1 *CAMCO Manufacturing, Inc. RV Products Catalog (undated).
2P. 1 from Valterra Products, Inc., 1996 RV catalog showing "Rinse-A-Tank" wand.
3 *P. 1 from Valterra Products, Inc., 1996 RV catalog showing Rinse A Tank wand.
4 *Photocopies of four pages from Camping World, Inc., catalog with p. 386 showing two holding tank rod cleaners (undated).
Referenced by
Citing PatentFiling datePublication dateApplicantTitle
US6308899 *Jul 20, 2000Oct 30, 2001Joe CroffordMulti-mode fluid injection system
US7140561Apr 30, 2004Nov 28, 2006L.R. Nelson CorporationPivoting spray wand
US7384005Feb 2, 2005Jun 10, 2008Camco Manufacturing, Inc.Tank spray head assembly
US7963462 *Jun 19, 2008Jun 21, 2011Ramos Sr John CRecreational vehicle toilet tank cleaning assembly
US8745771 *Dec 2, 2009Jun 10, 2014S.C. Johnson & Sons, Inc.Drain clog remover
US20080224427 *Mar 10, 2008Sep 18, 2008Dieter SchwarzFlushable chuck
US20100132101 *Dec 2, 2009Jun 3, 2010Bates Julie LDrain clog remover
U.S. Classification239/251, 134/168.00R, 134/167.00R, 4/255.04, 4/255.08, 239/288.5
International ClassificationB08B9/093, E03F9/00, B05B15/00, B05B3/04, B05B15/06
Cooperative ClassificationE03F9/00, B05B3/0409, B05B15/066, B05B15/001, B08B9/093
European ClassificationE03F9/00, B08B9/093, B05B15/00A, B05B15/06B1
Legal Events
Jul 26, 2010FPAYFee payment
Year of fee payment: 12
Aug 29, 2006FPAYFee payment

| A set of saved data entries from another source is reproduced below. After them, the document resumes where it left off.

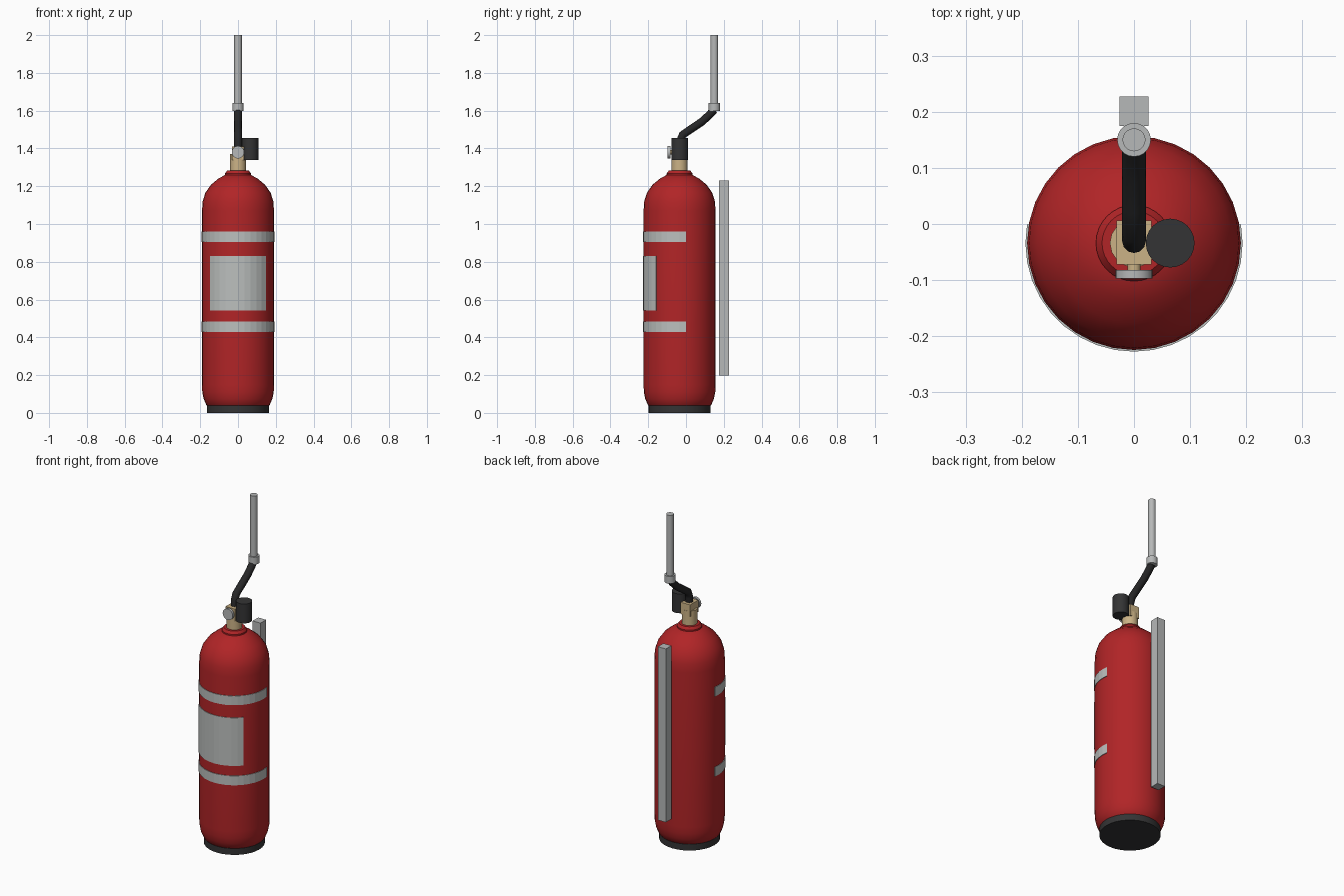
import bpy, bmesh, math
from mathutils import Vector

if "Cube" in bpy.data.objects:
    bpy.data.objects.remove(bpy.data.objects["Cube"])

CY = -0.034          # axis of the cylinder body lies slightly forward
BODY_R = 0.1905


def material(name, rgb):
    m = bpy.data.materials.new(name)
    m.diffuse_color = (*rgb, 1)
    m.use_nodes = True
    m.node_tree.nodes["Principled BSDF"].inputs["Base Color"].default_value = m.diffuse_color
    return m


RED = material("red paint", (0.44, 0.018, 0.02))
RUBBER = material("black rubber", (0.034, 0.034, 0.035))
HOSE = material("dark hose", (0.02, 0.02, 0.021))
SILVER = material("silver metal", (0.47, 0.48, 0.48))
LABEL = material("pale grey label", (0.5, 0.52, 0.51))
BRASS = material("brass", (0.6, 0.45, 0.24))


def finish(name, bm, mat, smooth=30):
    bmesh.ops.recalc_face_normals(bm, faces=bm.faces)
    me = bpy.data.meshes.new(name)
    bm.to_mesh(me)
    bm.free()
    me.materials.append(mat)
    ob = bpy.data.objects.new(name, me)
    bpy.context.collection.objects.link(ob)
    if smooth:
        bpy.ops.object.select_all(action='DESELECT')
        ob.select_set(True)
        bpy.context.view_layer.objects.active = ob
        bpy.ops.object.shade_smooth_by_angle(angle=math.radians(smooth))
    return ob


def lathe(name, profile, mat, x=0, y=CY, sides=32):
    """Revolve (radius, z) points about a vertical axis and cap both ends."""
    bm = bmesh.new()
    rings = [[bm.verts.new((x + r * math.cos(math.tau * i / sides),
                            y + r * math.sin(math.tau * i / sides), z))
              for i in range(sides)] for r, z in profile]
    for a, b in zip(rings, rings[1:]):
        for i in range(sides):
            j = (i + 1) % sides
            bm.faces.new((a[i], a[j], b[j], b[i]))
    bm.faces.new(rings[0])
    bm.faces.new(rings[-1])
    return finish(name, bm, mat)


def box(name, lo, hi, mat):
    bm = bmesh.new()
    bmesh.ops.create_cube(bm, size=1)
    lo, hi = Vector(lo), Vector(hi)
    for v in bm.verts:
        v.co = (lo + hi) / 2 + v.co * (hi - lo)
    return finish(name, bm, mat, 0)


def wrap(name, z0, z1, half_angle, mat, steps):
    """Thin curved plate wrapped around the front of the body."""
    bm = bmesh.new()
    sections = []
    for i in range(steps + 1):
        a = math.radians(-90 - half_angle + 2 * half_angle * i / steps)
        sections.append([bm.verts.new((r * math.cos(a), CY + r * math.sin(a), z))
                         for r, z in ((0.1885, z0), (0.1935, z0), (0.1935, z1), (0.1885, z1))])
    for a, b in zip(sections, sections[1:]):
        for k in range(4):
            bm.faces.new((a[k], a[(k + 1) % 4], b[(k + 1) % 4], b[k]))
    bm.faces.new(sections[0])
    bm.faces.new(sections[-1])
    return finish(name, bm, mat, 0)


def disc_y(name, r, y0, y1, z, mat):
    """Cylinder whose axis points to the front."""
    ob = lathe(name, [(r, y0), (r, y1)], mat, 0, 0, 24)
    for v in ob.data.vertices:
        x, y, h = v.co
        v.co = (x, h, z - y)
    return ob


# Body, foot and neck
lathe("body", [(0.155, 0.03), (0.168, 0.042), (0.182, 0.075), (0.189, 0.11),
               (BODY_R, 0.15), (BODY_R, 1.07), (0.187, 1.12), (0.173, 1.165),
               (0.143, 1.208), (0.103, 1.241), (0.06, 1.264)], RED)
lathe("foot", [(0.165, 0), (0.165, 0.038)], RUBBER)
lathe("neck_ring", [(0.068, 1.25), (0.068, 1.268), (0.057, 1.283)], RED)

# Straps and label on the front
for name, z0, z1 in (("lower_strap", 0.428, 0.484), ("upper_strap", 0.905, 0.96)):
    wrap(name, z0, z1, 100, LABEL, 20)
wrap("label", 0.543, 0.83, 50, LABEL, 10)

# Brass valve with side knob and pressure gauge
lathe("valve_stem", [(0.043, 1.275), (0.043, 1.37)], BRASS, sides=16)
box("valve_block", (-0.031, -0.072, 1.34), (0.031, 0.006, 1.41), BRASS)
lathe("side_knob", [(0.0435, 1.34), (0.0435, 1.455)], RUBBER, x=0.0645, sides=24)
disc_y("gauge_stem", 0.012, -0.085, -0.06, 1.38, BRASS)
disc_y("gauge", 0.033, -0.097, -0.082, 1.38, SILVER)

# Bent hose
curve = bpy.data.curves.new("hose_path", 'CURVE')
curve.dimensions = '3D'
curve.bevel_depth = 0.021
curve.bevel_resolution = 4
curve.use_fill_caps = True
path = [(-0.031, 1.38), (-0.031, 1.44), (-0.017, 1.473), (0.03, 1.505),
        (0.085, 1.542), (0.123, 1.577), (0.149, 1.605)]
spline = curve.splines.new('POLY')
spline.points.add(len(path) - 1)
for p, (y, z) in zip(spline.points, path):
    p.co = (0, y, z, 1)
    p.radius = 1
spline.use_smooth = True
curve.materials.append(HOSE)
bpy.context.collection.objects.link(bpy.data.objects.new("hose", curve))

# Discharge pipe and collar
lathe("pipe_collar", [(0.03, 1.597), (0.03, 1.64)], SILVER, y=0.15, sides=20)
lathe("discharge_pipe", [(0.0205, 1.62), (0.0205, 2.0)], SILVER, y=0.15, sides=20)

# Mounting rail behind the body
box("mounting_rail", (-0.026, 0.175, 0.198), (0.026, 0.2275, 1.231), SILVER)
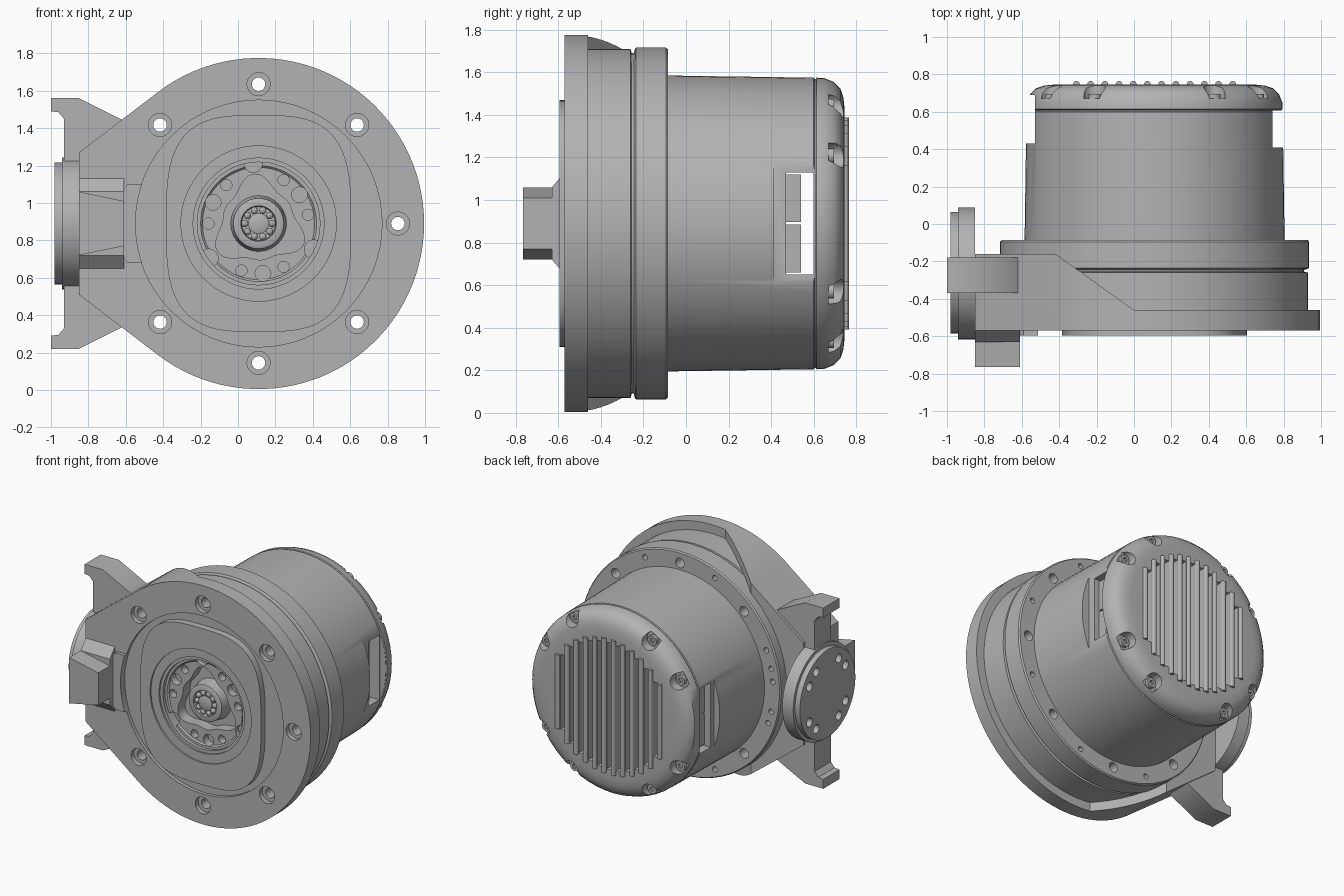
import bpy, bmesh
from math import sin, cos, pi, radians, sqrt, copysign

if "Cube" in bpy.data.objects:
    bpy.data.objects.remove(bpy.data.objects["Cube"])

CX, CZ = 0.11, 0.89          # main axis, running along y
grey = bpy.data.materials.new("machined_grey")
grey.use_nodes = True
grey.diffuse_color = (0.45, 0.45, 0.45, 1)
grey.node_tree.nodes["Principled BSDF"].inputs["Base Color"].default_value = (0.45, 0.45, 0.45, 1)


def finish(name, bm):
    bmesh.ops.recalc_face_normals(bm, faces=bm.faces)
    me = bpy.data.meshes.new(name)
    bm.to_mesh(me)
    bm.free()
    me.materials.append(grey)
    ob = bpy.data.objects.new(name, me)
    bpy.context.collection.objects.link(ob)
    return ob


def prism(name, pts, axis, lo, hi):
    """Extrude a 2D outline along an axis: x takes (y,z), y takes (x,z), z takes (x,y)."""
    place = {"x": lambda a, b, t: (t, a, b),
             "y": lambda a, b, t: (a, t, b),
             "z": lambda a, b, t: (a, b, t)}[axis]
    bm = bmesh.new()
    low = [bm.verts.new(place(a, b, lo)) for a, b in pts]
    top = [bm.verts.new(place(a, b, hi)) for a, b in pts]
    bm.faces.new(low)
    bm.faces.new(top)
    for i in range(len(pts)):
        j = (i + 1) % len(pts)
        bm.faces.new((low[i], low[j], top[j], top[i]))
    return finish(name, bm)


def box(name, x0, x1, y0, y1, z0, z1):
    return prism(name, [(x0, y0), (x1, y0), (x1, y1), (x0, y1)], "z", z0, z1)


def circle(a, b, r, n=24):
    return [(a + r * cos(2 * pi * i / n), b + r * sin(2 * pi * i / n)) for i in range(n)]


def polar(r, deg):
    return CX + r * cos(radians(deg)), CZ + r * sin(radians(deg))


def hole(r, deg, radius, lo, hi, n=20):
    return prism("cutter", circle(*polar(r, deg), radius, n), "y", lo, hi)


def lathe(name, profile, n=64, closed=False):
    """Revolve (radius, y) points about the main axis."""
    bm = bmesh.new()
    rings = []
    for r, y in profile:
        if r == 0:
            rings.append([bm.verts.new((CX, y, CZ))] * n)
        else:
            rings.append([bm.verts.new((x, y, z)) for x, z in circle(CX, CZ, r, n)])
    pairs = list(zip(rings, rings[1:]))
    if closed:
        pairs.append((rings[-1], rings[0]))
    for a, b in pairs:
        for i in range(n):
            j = (i + 1) % n
            bm.faces.new(list(dict.fromkeys((a[i], a[j], b[j], b[i]))))
    return finish(name, bm)


def boolean(target, cutters, operation="DIFFERENCE"):
    bpy.context.view_layer.objects.active = target
    for c in cutters:
        m = target.modifiers.new("cut", "BOOLEAN")
        m.operation, m.solver, m.object = operation, "EXACT", c
        bpy.ops.object.modifier_apply(modifier=m.name)
        bpy.data.objects.remove(c)


# Mounting flange: round outline with tangents to the side, thickened by a wedge
outline = [polar(0.885, -127.4 + 254.8 * i / 72) for i in range(73)]
outline += [(-0.85, 1.27), (-0.85, 0.51)]
flange = prism("mounting_flange", outline, "y", -0.57, -0.1)
wedge = prism("cutter", [(-0.9, -0.7), (1.1, -0.7), (1.1, -0.46), (0, -0.46),
                         (-0.42, -0.16), (-0.9, -0.16)], "z", -0.1, 1.9)
boolean(flange, [wedge], "INTERSECT")
HOLES = [45 * k for k in range(8) if k != 4]
boolean(flange, [hole(0, 0, 0.66, -0.7, -0.545, 64), hole(0, 0, 0.34, -0.7, 0, 64)]
        + [hole(0.745, a, 0.062, -0.7, -0.535) for a in HOLES]
        + [hole(0.745, a, 0.036, -0.7, 0) for a in HOLES])

# Bearing rings with a groove between them
ring = lathe("bearing_rings", [(0.42, -0.5), (0.82, -0.5), (0.82, -0.26), (0.8, -0.255),
                               (0.8, -0.245), (0.82, -0.24), (0.826, -0.235), (0.826, -0.095),
                               (0.818, -0.085), (0.42, -0.085)], 72, True)
boolean(ring, [hole(0.745, a, 0.036, -0.7, 0.1) for a in HOLES]
        + [hole(0.765, a, 0.02, -0.13, 0.1, 12)
           for a in (22, 68, 112, 158, 168, 175, 192, 199, 248, 292, 338)])

# Front cover plate with stepped opening
plate_pts = []
for i in range(72):
    c, s = cos(2 * pi * i / 72), sin(2 * pi * i / 72)
    plate_pts.append((CX + 0.495 * copysign(abs(c) ** 0.62, c),
                      CZ + 0.58 * copysign(abs(s) ** 0.62, s)))
plate = prism("front_cover", plate_pts, "y", -0.595, -0.5)
boolean(plate, [hole(0, 0, 0.415, -0.7, -0.583, 64), hole(0, 0, 0.35, -0.7, -0.57, 64),
                hole(0, 0, 0.328, -0.7, -0.4, 64)])

# Output disc with three-lobed pocket and bolt holes
disc = lathe("output_disc", [(0, -0.3), (0.345, -0.3), (0.345, -0.545), (0.31, -0.545),
                             (0.3, -0.535), (0, -0.535)])
lobes = [polar(0.215 + 0.035 * cos(radians(3 * (a - 95))) + 0.015 * cos(radians(6 * (a - 95))), a)
         for a in range(0, 360, 5)]
cuts = [prism("cutter", lobes, "y", -0.7, -0.45)]
for lobe in (95, 215, 335):
    cuts.append(hole(0.325, lobe, 0.05, -0.7, -0.5))
    for step, r in ((35, 0.03), (60, 0.042), (85, 0.03)):
        cuts.append(hole(0.268, lobe + step, r, -0.7, -0.48))
boolean(disc, cuts)

# Centre hub and ball ring
lathe("centre_hub", [(0, -0.4), (0.16, -0.4), (0.145, -0.47), (0.135, -0.54), (0.125, -0.545),
                     (0.095, -0.545), (0.09, -0.5), (0.055, -0.5), (0.055, -0.54),
                     (0.045, -0.545), (0, -0.545)], 40)
for k in range(10):
    bm = bmesh.new()
    bmesh.ops.create_uvsphere(bm, u_segments=10, v_segments=6, radius=0.02)
    x, z = polar(0.073, 36 * k)
    bmesh.ops.translate(bm, verts=bm.verts, vec=(x, -0.53, z))
    finish("hub_ball", bm)

# Motor housing with rounded end cap
housing = lathe("motor_housing", [(0, -0.15), (0.695, -0.15), (0.695, -0.08), (0.685, 0.6),
                                  (0.678, 0.604), (0.678, 0.61), (0.685, 0.614), (0.683, 0.65),
                                  (0.665, 0.695), (0.635, 0.725), (0.59, 0.74), (0.54, 0.745),
                                  (0, 0.745)], 64)
SCREWS = [30, 60, 120, 150, 210, 240, 300, 330]
cuts = [box("cutter", CX + 0.63, CX + 0.9, 0.41, 0.608, CZ - 0.32, CZ + 0.32),
        box("cutter", CX - 0.9, CX - 0.64, 0.43, 0.69, CZ - 0.32, CZ + 0.32),
        box("cutter", CX - 0.9, CX + 0.9, 0.47, 0.6, CZ - 0.24, CZ + 0.24)]
for k in range(-5, 6):                       # ventilation slots
    dx = 0.076 * k
    half = sqrt(0.47 ** 2 - dx ** 2)
    cuts.append(box("cutter", CX + dx - 0.018, CX + dx + 0.018, 0.585, 0.9, CZ - half, CZ + half))
cuts += [hole(0.64, a, 0.058, 0.67, 0.9) for a in SCREWS]
cuts += [hole(0.69, a, 0.05, 0.67, 0.9) for a in SCREWS]
boolean(housing, cuts)

# Raised ribs between the slots
for k in range(12):
    dx = 0.076 * (k - 5.5)
    half = sqrt(0.5 ** 2 - dx ** 2)
    prism("vent_rib", circle(CX + dx, 0.747, 0.018, 12), "z", CZ - half, CZ + half)

# Cap screws
for a in SCREWS:
    screw = hole(0.635, a, 0.036, 0.66, 0.695)
    screw.name = "cap_screw"
    boolean(screw, [hole(0.635, a, 0.018, 0.68, 0.8, 6)])

# Connector blocks inside the side windows
for s in (-1, 1):
    for z in (CZ - 0.118, CZ + 0.118):
        x = CX + 0.53 * s
        box("connector_block", x - 0.06, x + 0.06, 0.46, 0.54, z - 0.112, z + 0.112)

# Side ears: upper and lower wings of the bracket
half_ear = [(-0.93, 0.33), (-0.93, 0.56), (-0.96, 0.595), (-1.0, 0.6), (-1.0, 0.67),
            (-0.85, 0.67), (-0.61, 0.55), (-0.5, 0.4)]
ear = half_ear + [(x, -z) for x, z in reversed(half_ear)]
prism("side_ears", [(x, z + CZ) for x, z in ear], "y", -0.37, -0.18)

# Side coupling disc facing -x
hub = prism("side_coupling", circle(-0.265, CZ, 0.352, 48), "x", -0.94, -0.85)
face = prism("side_coupling_face", circle(-0.26, CZ, 0.325, 48), "x", -0.98, -0.93)
for target in (hub, face):
    boolean(target, [prism("cutter", circle(-0.26 + 0.25 * cos(radians(a)),
                                            CZ + 0.25 * sin(radians(a)), 0.033, 16), "x", -1.1, -0.9)
                     for q in range(4) for a in (90 * q + 32, 90 * q + 58)])

# Front arm block on the side of the flange
prism("arm_base", [(-0.5, CZ - 0.25), (-0.57, CZ - 0.24), (-0.63, CZ - 0.17), (-0.63, CZ + 0.17),
                   (-0.57, CZ + 0.24), (-0.5, CZ + 0.25)], "x", -0.85, -0.61)
prism("arm_block", [(-0.85, CZ - 0.17), (-0.61, CZ - 0.12), (-0.61, CZ + 0.12),
                    (-0.85, CZ + 0.17)], "y", -0.765, -0.55)
pad = prism("arm_pad", [(-0.61, CZ - 0.19), (-0.59, CZ - 0.21), (-0.45, CZ - 0.21),
                        (-0.45, CZ + 0.21), (-0.59, CZ + 0.21), (-0.61, CZ + 0.19)],
            "y", -0.595, -0.5)
boolean(pad, [hole(0, 0, 0.658, -0.7, -0.4, 64)])

# Smooth the curved surfaces, keep edges crisp
for ob in bpy.context.scene.objects:
    ob.select_set(ob.type == "MESH")
bpy.context.view_layer.objects.active = housing
bpy.ops.object.shade_smooth_by_angle(angle=radians(28))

Year of fee payment: 8
Jun 20, 2002FPAYFee payment
Year of fee payment: 4
Jan 7, 1997ASAssignment
Effective date: 19961230